[2] Prior posts have recounted tales of Rev. Charles E. Brown. Subsequent posts will review W.C. Brown’s amazing railroad career.

[3] Penn Central Transp. Co. v. City of New York, 50 A.D.2d 265, 377 N.Y.S.2d 20, 24-25 (App.Div. 1975), aff’d, 42 N.Y.2d 1271, 366 N.E.2d 1271 (1977), aff’d, 438 U.S. 104 (1978).

 

Accounting for Horses, Cattle and Catfish

The Faegre & Benson law firm developed a significant practice of representing accounting firms that had been sued for accounting malpractice. For example, I represented four of what were known as The Big Five accounting firms: Arthur Anderson, Coopers & Lybrand (Coopers), Deloitte & Touche and KPMG Peat Marwick. Another partner had primary responsibility for the other Big Five firm–Arthur Young & Co.

One of the most interesting of these accountants liability cases was the Australian KPMG Peat Marwick firm’s battle with Sentry Insurance of Stevens Point, Wisconsin.[1]

The other accounting case I remember most vividly was for Coopers. It had been sued in the federal district court in Minnesota[2] for alleged securities law violations and common law fraud.
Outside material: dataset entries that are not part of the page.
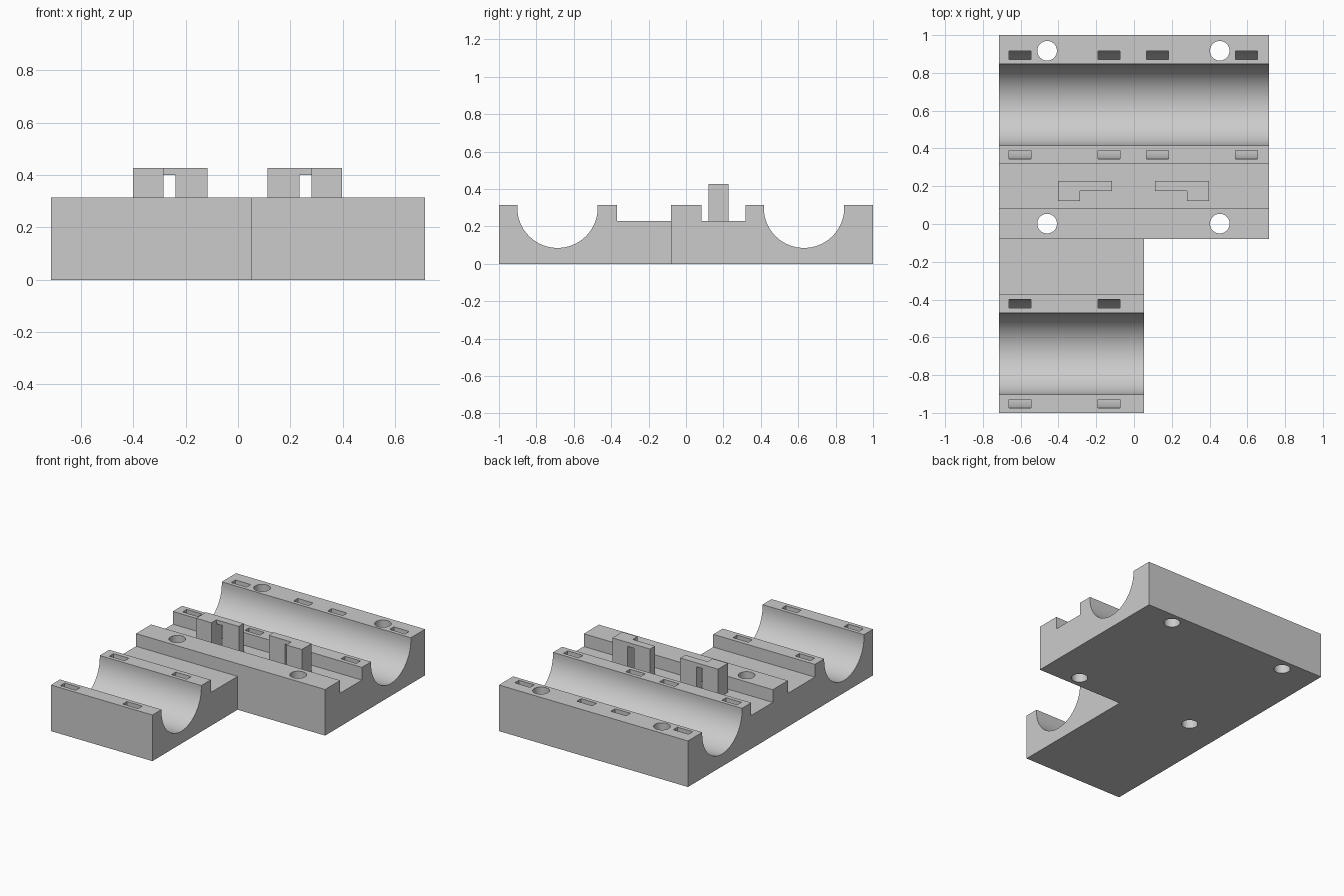
import bpy, bmesh, math
from mathutils import Vector

if "Cube" in bpy.data.objects:
    bpy.data.objects.remove(bpy.data.objects["Cube"], do_unlink=True)

grey = bpy.data.materials.new("light_grey")
grey.use_nodes = True
colour = (0.6, 0.6, 0.6, 1)
grey.diffuse_color = colour
grey.node_tree.nodes["Principled BSDF"].inputs["Base Color"].default_value = colour

LEFT, RIGHT = -0.715, 0.715
FRONT, BACK = -1.0, 1.0
TOP, FLOOR = 0.315, 0.228
STEP_X, STEP_Y = 0.053, -0.08
AXIS_Z, BORE = 0.30, 0.215
BORES = (-0.687, 0.631)


def arc(y, radius, start, end, steps=40):
    """Points (y, z) on a bore-centred arc."""
    out = []
    for i in range(steps + 1):
        a = math.radians(start + (end - start) * i / steps)
        out.append((y + radius * math.cos(a), AXIS_Z + radius * math.sin(a)))
    return out


def prism(name, points, axis, low, high):
    """Extrude a closed outline along x (points are y,z) or z (points are x,y)."""
    bm = bmesh.new()
    place = (lambda p: (low, *p)) if axis == "x" else (lambda p: (*p, low))
    face = bm.faces.new([bm.verts.new(place(p)) for p in points])
    ext = bmesh.ops.extrude_face_region(bm, geom=[face])
    shift = Vector((high - low, 0, 0)) if axis == "x" else Vector((0, 0, high - low))
    moved = [v for v in ext["geom"] if isinstance(v, bmesh.types.BMVert)]
    bmesh.ops.translate(bm, verts=moved, vec=shift)
    bmesh.ops.recalc_face_normals(bm, faces=bm.faces)
    mesh = bpy.data.meshes.new(name)
    bm.to_mesh(mesh)
    bm.free()
    obj = bpy.data.objects.new(name, mesh)
    bpy.context.collection.objects.link(obj)
    mesh.materials.append(grey)
    return obj


def rect(x0, x1, y0, y1):
    return [(x0, y0), (x1, y0), (x1, y1), (x0, y1)]


def cut(target, cutter):
    cutter.hide_render = True
    mod = target.modifiers.new("cut", "BOOLEAN")
    mod.operation = "DIFFERENCE"
    mod.solver = "EXACT"
    mod.object = cutter
    bpy.context.view_layer.objects.active = target
    bpy.ops.object.modifier_apply(modifier=mod.name)
    bpy.data.objects.remove(cutter, do_unlink=True)


def bore_edge(y):
    return [(y - BORE, TOP)] + arc(y, BORE, 180, 360) + [(y + BORE, TOP)]


def trough(y0, y1):
    return [(y0, TOP), (y0, FLOOR), (y1, FLOOR), (y1, TOP)]


# Carriage body: side profile with two bearing bores and two troughs
profile = [(FRONT, 0), (FRONT, TOP)]
profile += bore_edge(BORES[0]) + trough(-0.37, STEP_Y) + trough(0.083, 0.317)
profile += bore_edge(BORES[1]) + [(BACK, TOP), (BACK, 0)]
body = prism("carriage_body", profile, "x", LEFT, RIGHT)

# Missing front corner
cut(body, prism("corner_cutter", rect(STEP_X, 1, -2, STEP_Y), "z", -1, 1))

# Curved tie channels wrapping under each bore
for bore_y, centres in ((BORES[0], (-0.603, -0.132)),
                        (BORES[1], (-0.603, -0.132, 0.125, 0.595))):
    inner, outer = 0.241, 0.286
    ring = [(bore_y - outer, 0.5)] + arc(bore_y, outer, 180, 360)
    ring += [(bore_y + outer, 0.5), (bore_y + inner, 0.5)]
    ring += arc(bore_y, inner, 360, 180) + [(bore_y - inner, 0.5)]
    for x in centres:
        cut(body, prism("channel_cutter", ring, "x", x - 0.058, x + 0.058))

# Screw holes
for x in (-0.46, 0.454):
    for y in (0.002, 0.917):
        circle = [(x + 0.052 * math.cos(math.tau * i / 40),
                   y + 0.052 * math.sin(math.tau * i / 40)) for i in range(40)]
        cut(body, prism("hole_cutter", circle, "z", -1, 1))

bpy.ops.object.select_all(action="DESELECT")
body.select_set(True)
bpy.context.view_layer.objects.active = body
bpy.ops.object.shade_smooth_by_angle(angle=math.radians(30))

# Belt clips: mirrored L-shaped posts with a slot through the bar
for name, side in (("right_belt_clip", -1), ("left_belt_clip", 1)):
    def mx(pts):
        return [(side * x - 0.002, y) for x, y in pts]
    outline = [(0.114, 0.174), (0.283, 0.174), (0.283, 0.121),
               (0.4, 0.121), (0.4, 0.228), (0.114, 0.228)]
    clip = prism(name, mx(outline), "z", FLOOR, 0.427)
    slot = mx(rect(0.236, 0.283, 0.1, 0.3))
    cut(clip, prism("slot_cutter", slot, "z", 0.1, 0.4))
The plaintiff was an Argentine company that had invested and lost $35 million in a Minnesota company (Interfund Corporation). Interfund’s main business was financing the purchase and sale of Arabian horses, but it also helped to finance a company in Missouri that was breeding cattle and operating a catfish farm. The plaintiff alleged that in making its investments it had relied upon Interfund’s audited financial statements that allegedly were materially overstated.

The plaintiff because of its large investment, however, had one of its own people on the Interfund board of directors and thus was privy to all of its financial information far beyond what was in the audited financial statements. As I recall, this was the primary undisputed issue of material fact that was the basis for Coopers’ successful motion for summary judgment that I brought after the conclusion of pre-trial discovery. There was no appeal.
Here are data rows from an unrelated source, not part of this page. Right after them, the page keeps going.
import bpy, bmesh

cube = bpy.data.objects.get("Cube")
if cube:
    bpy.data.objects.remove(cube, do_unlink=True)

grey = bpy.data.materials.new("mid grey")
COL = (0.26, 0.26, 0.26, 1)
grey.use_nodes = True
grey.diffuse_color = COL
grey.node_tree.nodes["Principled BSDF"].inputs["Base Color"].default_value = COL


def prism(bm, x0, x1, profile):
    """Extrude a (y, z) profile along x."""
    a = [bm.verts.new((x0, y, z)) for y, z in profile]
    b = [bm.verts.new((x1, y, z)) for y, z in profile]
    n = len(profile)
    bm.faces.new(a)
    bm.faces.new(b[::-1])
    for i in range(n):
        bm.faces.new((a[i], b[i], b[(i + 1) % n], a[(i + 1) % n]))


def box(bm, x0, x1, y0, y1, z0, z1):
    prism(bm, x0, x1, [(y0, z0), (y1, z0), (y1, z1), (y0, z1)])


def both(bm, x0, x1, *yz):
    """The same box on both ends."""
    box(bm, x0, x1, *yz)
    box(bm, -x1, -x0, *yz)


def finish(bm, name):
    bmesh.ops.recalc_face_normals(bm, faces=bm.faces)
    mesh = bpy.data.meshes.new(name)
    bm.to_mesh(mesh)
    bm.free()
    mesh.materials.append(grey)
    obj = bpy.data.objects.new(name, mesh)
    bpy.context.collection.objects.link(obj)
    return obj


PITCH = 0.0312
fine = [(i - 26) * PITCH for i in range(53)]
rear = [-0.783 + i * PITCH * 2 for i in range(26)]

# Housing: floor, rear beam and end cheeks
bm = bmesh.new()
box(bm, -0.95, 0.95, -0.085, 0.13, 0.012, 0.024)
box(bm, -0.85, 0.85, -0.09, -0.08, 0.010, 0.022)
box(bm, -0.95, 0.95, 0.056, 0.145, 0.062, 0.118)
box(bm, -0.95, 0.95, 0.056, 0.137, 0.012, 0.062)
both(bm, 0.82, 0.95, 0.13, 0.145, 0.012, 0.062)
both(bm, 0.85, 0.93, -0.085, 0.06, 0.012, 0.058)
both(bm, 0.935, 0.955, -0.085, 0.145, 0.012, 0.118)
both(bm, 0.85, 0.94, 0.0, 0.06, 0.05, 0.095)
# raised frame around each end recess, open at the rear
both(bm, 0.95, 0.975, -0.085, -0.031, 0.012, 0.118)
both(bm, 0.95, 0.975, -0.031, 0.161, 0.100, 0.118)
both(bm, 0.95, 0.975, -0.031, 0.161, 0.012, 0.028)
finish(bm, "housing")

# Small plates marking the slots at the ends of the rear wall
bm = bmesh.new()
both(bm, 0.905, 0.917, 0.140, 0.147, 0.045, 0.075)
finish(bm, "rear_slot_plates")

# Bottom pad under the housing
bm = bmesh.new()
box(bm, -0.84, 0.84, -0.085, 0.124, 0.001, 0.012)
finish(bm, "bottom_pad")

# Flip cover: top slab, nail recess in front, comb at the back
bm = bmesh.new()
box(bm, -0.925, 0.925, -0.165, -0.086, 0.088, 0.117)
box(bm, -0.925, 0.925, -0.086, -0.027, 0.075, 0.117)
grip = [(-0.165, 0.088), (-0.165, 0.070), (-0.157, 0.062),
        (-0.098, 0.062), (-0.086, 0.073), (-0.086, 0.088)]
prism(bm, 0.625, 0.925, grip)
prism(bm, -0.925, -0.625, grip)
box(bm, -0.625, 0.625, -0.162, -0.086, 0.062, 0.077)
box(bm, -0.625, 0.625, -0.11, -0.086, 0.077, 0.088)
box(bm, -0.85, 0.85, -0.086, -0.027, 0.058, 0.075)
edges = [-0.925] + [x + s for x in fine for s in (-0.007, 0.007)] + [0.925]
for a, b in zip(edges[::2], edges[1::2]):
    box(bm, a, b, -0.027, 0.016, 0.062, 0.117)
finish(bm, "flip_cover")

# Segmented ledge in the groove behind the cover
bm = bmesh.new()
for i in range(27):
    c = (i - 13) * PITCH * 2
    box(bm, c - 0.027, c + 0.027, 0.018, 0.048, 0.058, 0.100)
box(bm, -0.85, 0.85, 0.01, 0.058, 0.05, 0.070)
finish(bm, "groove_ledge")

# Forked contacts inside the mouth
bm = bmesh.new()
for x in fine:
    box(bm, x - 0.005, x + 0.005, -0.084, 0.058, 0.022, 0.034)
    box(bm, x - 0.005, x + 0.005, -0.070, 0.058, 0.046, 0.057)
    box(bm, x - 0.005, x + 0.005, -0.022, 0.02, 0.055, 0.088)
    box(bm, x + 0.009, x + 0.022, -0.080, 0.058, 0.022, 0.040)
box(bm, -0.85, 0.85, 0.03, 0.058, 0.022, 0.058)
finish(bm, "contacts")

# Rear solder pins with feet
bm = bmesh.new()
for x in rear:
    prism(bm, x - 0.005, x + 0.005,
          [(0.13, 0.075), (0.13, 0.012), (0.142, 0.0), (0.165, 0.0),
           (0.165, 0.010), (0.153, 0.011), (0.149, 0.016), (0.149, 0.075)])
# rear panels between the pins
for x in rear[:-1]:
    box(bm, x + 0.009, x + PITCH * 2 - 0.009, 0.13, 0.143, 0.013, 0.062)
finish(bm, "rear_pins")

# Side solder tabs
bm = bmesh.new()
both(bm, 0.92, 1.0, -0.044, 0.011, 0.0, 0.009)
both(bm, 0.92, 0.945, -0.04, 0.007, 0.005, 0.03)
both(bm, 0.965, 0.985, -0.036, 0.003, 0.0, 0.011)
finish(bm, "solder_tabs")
This case required several trips to New York City to consult with Coopers’ in-house general counsel, to inspect the plaintiff’s documents and to depose its personnel. In my spare time, I attended concerts and Broadway shows.

New York Public Library
Rose Main Reading Room, New York Public Library

I also spent time on these trips in the famous New York City Public Library at Fifth Avenue and 42nd Street doing research about an ancestor, W.C. Brown, who was President of the New York Central Railroad in the early 20th century. [3]

Grand Central Terminal
Grand Central Terminal

Two blocks east of the Library on 42nd Street sits Grand Central Terminal that was built while Brown was the Railroad’s President.


[1]  See Post: Battling Australian and Wisconsin Courts (Aug. 12, 2011).

[2]  See Post: Minnesota’s Federal Court (June 28, 2011).

[3] See Post: Adventures of a History Detective (April 5, 2011).